Self-rated cardiovascular risk and 15-year cardiovascular mortality

UMMS Affiliation

Department of Quantitative Health Sciences

Publication Date


Document Type



Adult; Aged; Cardiovascular Diseases; Female; *Health Knowledge, Attitudes, Practice; Humans; Male; Middle Aged; New England; Population Surveillance; Risk Assessment; Risk Reduction Behavior; *Self Assessment (Psychology); Sex Factors; Survival Analysis


Bioinformatics | Biostatistics | Epidemiology | Health Services Research


PURPOSE: Many individuals perceive their cardiovascular disease (CVD) risk to be lower than established clinical tools would estimate, yet little is known about the long-term consequences of holding such optimistic beliefs. We evaluated whether lower self-ratings of CVD risk are associated with lower rates of CVD death after addressing potential confounding by an extensive set of social and biologic CVD risk factors.

METHODS: We conducted a 15-year mortality surveillance study of adults aged 35 to 75 years from southeastern New England (n = 2,816) who had no history of myocardial infarction. Baseline evaluation in 1990-1992 included household interview, anthropomorphic measures, and laboratory analyses. Outcomes were obtained using the National Death Index records through December 2005.

RESULTS: Rating oneself to be at lower-than-average risk for one's age and sex was associated with lower rates of CVD mortality among men (hazard ratio [HR]=0.3; 95% confidence interval [CI], 0.2-0.7) but not among women (HR = 0.9; 95% CI, 0.5-1.7). None of the following weakened the findings among men: adjustment for baseline Framingham Risk Score, propensity score adjustment for both social and biologic factors, and censoring the first 2 years of surveillance.
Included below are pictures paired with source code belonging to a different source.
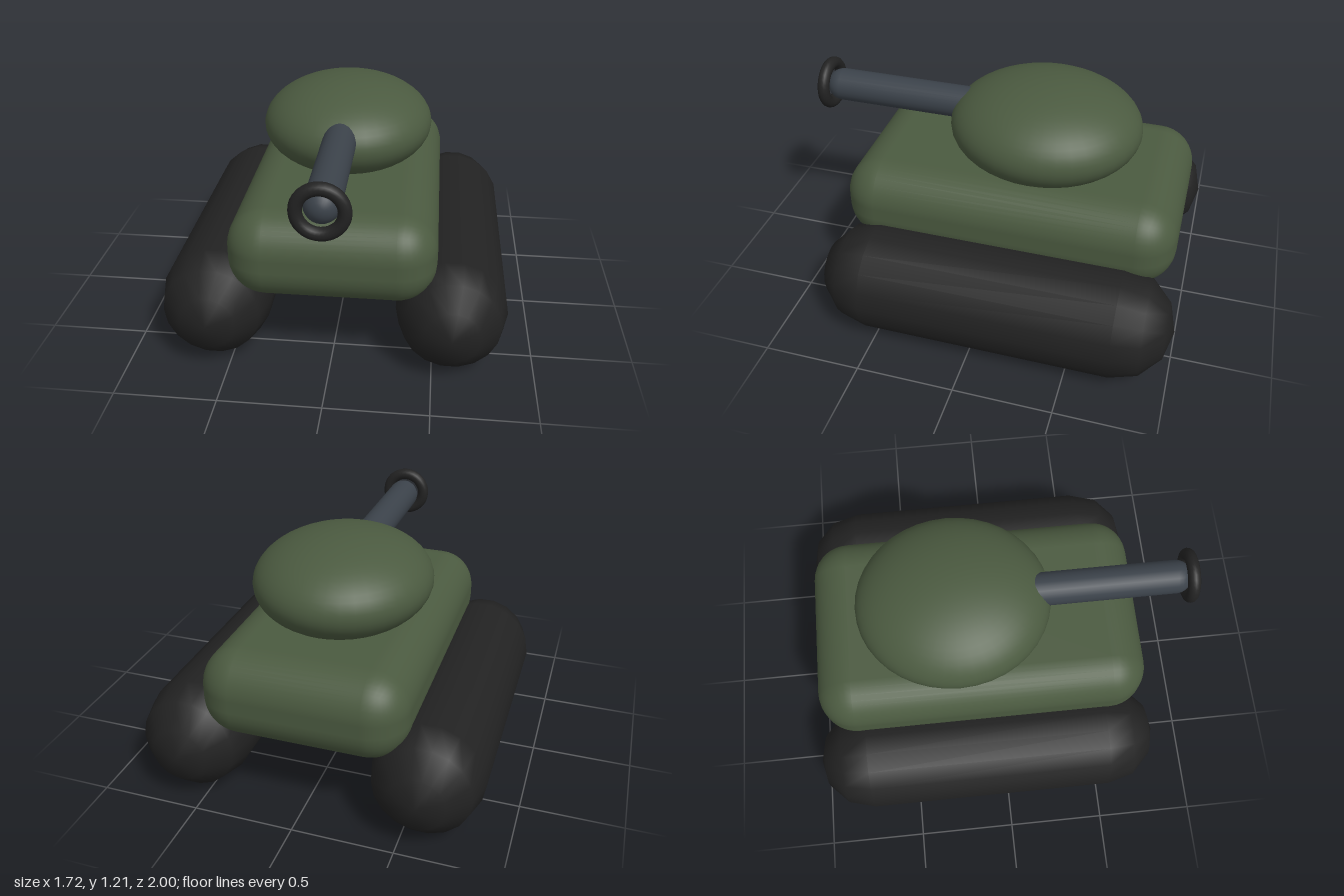
import * as THREE from 'three';
import { RoundedBoxGeometry } from 'three/addons/geometries/RoundedBoxGeometry.js';

const material = (name, color) => {
  const m = new THREE.MeshStandardMaterial({ color });
  m.name = name;
  return m;
};

export function createModel() {
  const green = material('olive green', 0x4b5a40);
  const black = material('rubber black', 0x222222);
  const steel = material('gun steel', 0x3b424a);

  const model = new THREE.Group();
  model.name = 'tank';
  const add = (name, geometry, mat, x, y, z) => {
    const mesh = new THREE.Mesh(geometry, mat);
    mesh.name = name;
    mesh.position.set(x, y, z);
    model.add(mesh);
    return mesh;
  };

  // Soft-edged hull
  add('hull', new RoundedBoxGeometry(1.01, 0.443, 1.7, 5, 0.19), green, 0, 0.599, -0.095);

  // Flattened oval turret
  add('turret', new THREE.SphereGeometry(1, 40, 28), green, 0, 0.975, -0.205).scale.set(0.445, 0.24, 0.487);

  // Round-ended tracks on both sides, lying along z
  const trackGeometry = new THREE.CapsuleGeometry(0.275, 1.26, 3, 18).rotateX(Math.PI / 2);
  for (const [name, side] of [['leftTrack', 1], ['rightTrack', -1]]) {
    add(name, trackGeometry, black, side * 0.587, 0.28, -0.095);
  }

  // Round-tipped barrel reaching into the turret
  add('barrel', new THREE.CapsuleGeometry(0.084, 0.8, 6, 24).rotateX(Math.PI / 2), steel, 0, 1.025, 0.5);

  // Ring around the muzzle
  add('muzzleRing', new THREE.TorusGeometry(0.106, 0.031, 14, 32), black, 0, 1.025, 0.969);

  return model;
}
CONCLUSIONS: Lower self-ratings of CVD risk are independently associated with lower rates of CVD death among men.

DOI of Published Version



Ann Fam Med. 2008 Jul-Aug;6(4):302-6. Link to article on publisher's site

Journal/Book/Conference Title

Annals of family medicine

PubMed ID


Related Resources

Link to Article in PubMed